The analysis includes 81 operational taxonomic units, 49 of which belong to Diplodocidae. The set of OTUs includes all name-bearing type specimens previously proposed to belong to Diplodocidae, alongside a set of relatively complete referred specimens, which increase the amount of anatomically overlapping material. Non-diplodocid outgroups were selected to test the affinities of potential diplodocid specimens that have subsequently been suggested to belong outside the clade. The specimens were scored for 477 morphological characters, representing one of the most extensive phylogenetic analyses of sauropod dinosaurs. Character states were figured and tables given in the case of numerical characters.
The resulting cladogram recovers the classical arrangement of diplodocid relationships. Two numerical approaches were used to increase reproducibility in our taxonomic delimitation of species and genera. This resulted in the proposal that some species previously included in well-known genera like Apatosaurus and Diplodocus are generically distinct. Of particular note is that the famous genus Brontosaurus is considered valid by our quantitative approach. Furthermore, “Diplodocus” hayi represents a unique genus, which will herein be called Galeamopus gen. nov.

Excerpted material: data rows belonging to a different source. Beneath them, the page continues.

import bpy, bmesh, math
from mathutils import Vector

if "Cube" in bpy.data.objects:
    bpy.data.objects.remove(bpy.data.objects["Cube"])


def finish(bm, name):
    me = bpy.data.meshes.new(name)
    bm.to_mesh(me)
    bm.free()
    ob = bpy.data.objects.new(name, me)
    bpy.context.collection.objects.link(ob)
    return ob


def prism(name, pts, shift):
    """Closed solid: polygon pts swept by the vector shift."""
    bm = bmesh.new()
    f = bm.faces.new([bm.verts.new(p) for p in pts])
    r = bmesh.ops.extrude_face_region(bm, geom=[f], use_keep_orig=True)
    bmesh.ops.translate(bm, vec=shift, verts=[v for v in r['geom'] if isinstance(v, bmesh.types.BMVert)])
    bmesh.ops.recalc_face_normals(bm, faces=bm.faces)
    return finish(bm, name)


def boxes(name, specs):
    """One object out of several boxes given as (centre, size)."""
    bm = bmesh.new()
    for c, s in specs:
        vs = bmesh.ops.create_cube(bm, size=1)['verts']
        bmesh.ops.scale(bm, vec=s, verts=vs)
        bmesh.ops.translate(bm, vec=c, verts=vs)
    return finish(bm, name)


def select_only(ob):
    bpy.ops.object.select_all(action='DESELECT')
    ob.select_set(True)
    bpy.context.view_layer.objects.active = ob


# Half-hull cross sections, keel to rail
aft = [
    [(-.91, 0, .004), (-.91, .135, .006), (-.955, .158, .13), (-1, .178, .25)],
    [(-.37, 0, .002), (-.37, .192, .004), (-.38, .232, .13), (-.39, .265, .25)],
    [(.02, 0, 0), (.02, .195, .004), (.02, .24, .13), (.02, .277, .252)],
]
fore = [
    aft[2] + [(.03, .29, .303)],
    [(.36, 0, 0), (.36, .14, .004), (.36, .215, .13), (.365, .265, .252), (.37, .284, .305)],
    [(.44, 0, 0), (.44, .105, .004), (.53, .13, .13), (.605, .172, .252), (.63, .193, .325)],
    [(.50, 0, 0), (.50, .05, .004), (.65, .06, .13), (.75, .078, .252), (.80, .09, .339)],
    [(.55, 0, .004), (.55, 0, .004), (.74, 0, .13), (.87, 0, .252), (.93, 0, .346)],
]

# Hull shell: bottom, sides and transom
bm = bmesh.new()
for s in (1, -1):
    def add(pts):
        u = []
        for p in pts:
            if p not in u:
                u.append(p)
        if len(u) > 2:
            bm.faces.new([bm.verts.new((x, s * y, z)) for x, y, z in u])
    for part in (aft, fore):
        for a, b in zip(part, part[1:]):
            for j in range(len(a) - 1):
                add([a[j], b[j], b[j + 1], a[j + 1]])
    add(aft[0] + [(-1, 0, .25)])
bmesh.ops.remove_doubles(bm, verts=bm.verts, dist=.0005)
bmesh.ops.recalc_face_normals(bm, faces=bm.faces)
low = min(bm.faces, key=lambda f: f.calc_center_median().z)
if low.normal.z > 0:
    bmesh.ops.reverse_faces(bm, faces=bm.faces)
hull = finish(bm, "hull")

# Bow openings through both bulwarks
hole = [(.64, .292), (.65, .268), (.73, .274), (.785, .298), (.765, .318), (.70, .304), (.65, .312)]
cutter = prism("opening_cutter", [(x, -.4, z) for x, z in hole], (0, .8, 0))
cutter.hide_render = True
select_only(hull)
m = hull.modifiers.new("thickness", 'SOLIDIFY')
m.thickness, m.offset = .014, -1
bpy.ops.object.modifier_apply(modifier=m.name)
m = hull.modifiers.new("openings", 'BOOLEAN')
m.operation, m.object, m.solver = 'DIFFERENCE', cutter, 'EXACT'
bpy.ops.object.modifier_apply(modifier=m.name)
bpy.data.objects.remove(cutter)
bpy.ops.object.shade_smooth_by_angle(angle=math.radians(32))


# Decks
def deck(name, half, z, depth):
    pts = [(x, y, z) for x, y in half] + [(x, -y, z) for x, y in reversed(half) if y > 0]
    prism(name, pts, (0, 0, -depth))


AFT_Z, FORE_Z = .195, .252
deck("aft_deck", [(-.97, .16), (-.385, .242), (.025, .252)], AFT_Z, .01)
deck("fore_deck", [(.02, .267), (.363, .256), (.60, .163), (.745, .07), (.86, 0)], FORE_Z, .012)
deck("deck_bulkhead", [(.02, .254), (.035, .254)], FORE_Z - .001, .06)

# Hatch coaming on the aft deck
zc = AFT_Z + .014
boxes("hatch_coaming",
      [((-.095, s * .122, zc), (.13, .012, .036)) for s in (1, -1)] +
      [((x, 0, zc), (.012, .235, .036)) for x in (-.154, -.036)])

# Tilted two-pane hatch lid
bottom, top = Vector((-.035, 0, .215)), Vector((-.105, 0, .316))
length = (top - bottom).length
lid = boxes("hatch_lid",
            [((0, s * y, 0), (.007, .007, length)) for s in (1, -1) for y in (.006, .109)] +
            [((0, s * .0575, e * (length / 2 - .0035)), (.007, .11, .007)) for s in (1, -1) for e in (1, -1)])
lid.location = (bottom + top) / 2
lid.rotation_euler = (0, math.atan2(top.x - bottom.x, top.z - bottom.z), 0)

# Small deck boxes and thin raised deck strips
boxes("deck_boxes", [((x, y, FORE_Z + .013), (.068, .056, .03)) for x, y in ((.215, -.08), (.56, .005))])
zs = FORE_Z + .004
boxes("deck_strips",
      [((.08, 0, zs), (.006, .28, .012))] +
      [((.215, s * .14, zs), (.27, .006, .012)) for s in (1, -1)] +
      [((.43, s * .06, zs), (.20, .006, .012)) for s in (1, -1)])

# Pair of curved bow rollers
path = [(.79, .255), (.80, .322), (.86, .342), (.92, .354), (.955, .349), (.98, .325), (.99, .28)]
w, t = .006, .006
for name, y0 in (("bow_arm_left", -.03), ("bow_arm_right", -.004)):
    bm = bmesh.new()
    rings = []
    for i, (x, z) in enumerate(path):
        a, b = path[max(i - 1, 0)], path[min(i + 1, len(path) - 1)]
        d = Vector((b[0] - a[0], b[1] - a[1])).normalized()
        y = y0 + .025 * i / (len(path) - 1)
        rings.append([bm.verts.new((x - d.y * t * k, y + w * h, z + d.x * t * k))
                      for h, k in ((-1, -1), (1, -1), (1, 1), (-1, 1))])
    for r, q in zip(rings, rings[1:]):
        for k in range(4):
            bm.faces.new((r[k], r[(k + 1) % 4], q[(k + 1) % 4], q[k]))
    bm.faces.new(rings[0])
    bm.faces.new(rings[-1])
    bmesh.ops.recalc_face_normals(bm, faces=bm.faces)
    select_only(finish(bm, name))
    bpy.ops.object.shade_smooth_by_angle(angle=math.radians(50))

On the other hand, these numerical approaches imply synonymization of “Dinheirosaurus” from the Late Jurassic of Portugal with the Morrison Formation genus Supersaurus. Our use of a specimen-, rather than species-based approach increases knowledge of intraspecific and intrageneric variation in diplodocids, and the study demonstrates how specimen-based phylogenetic analysis is a valuable tool in sauropod taxonomy, and potentially in paleontology and taxonomy as a whole.
|Life restoration: “Brontosaurus as researchers see it today – with a Diplodocus-like head” |
illustration: Davide Bonadonna | PeerJ.com
Emanuel Tschopp, Octávio Mateus and Roger B.J. Benson. 2015. A Specimen-Level Phylogenetic Analysis and Taxonomic Revision of Diplodocidae (Dinosauria, Sauropoda).
PeerJ. 3:e857. DOI: 10.7717/PeerJ.85
Forget Extinct: The Brontosaurus Never Even Existed http://n.pr/THDv0O @nprnews
The Brontosaurus is Back – Author Interview https://peerj.com/blog/post/111369042783 @ThePeerJ
Why Brontosaurus is no longer a dirty word for dinosaur hunters http://theconversation.com/why-brontosaurus-is-no-longer-a-dirty-word-for-dinosaur-hunters-39760 via @ConversationUK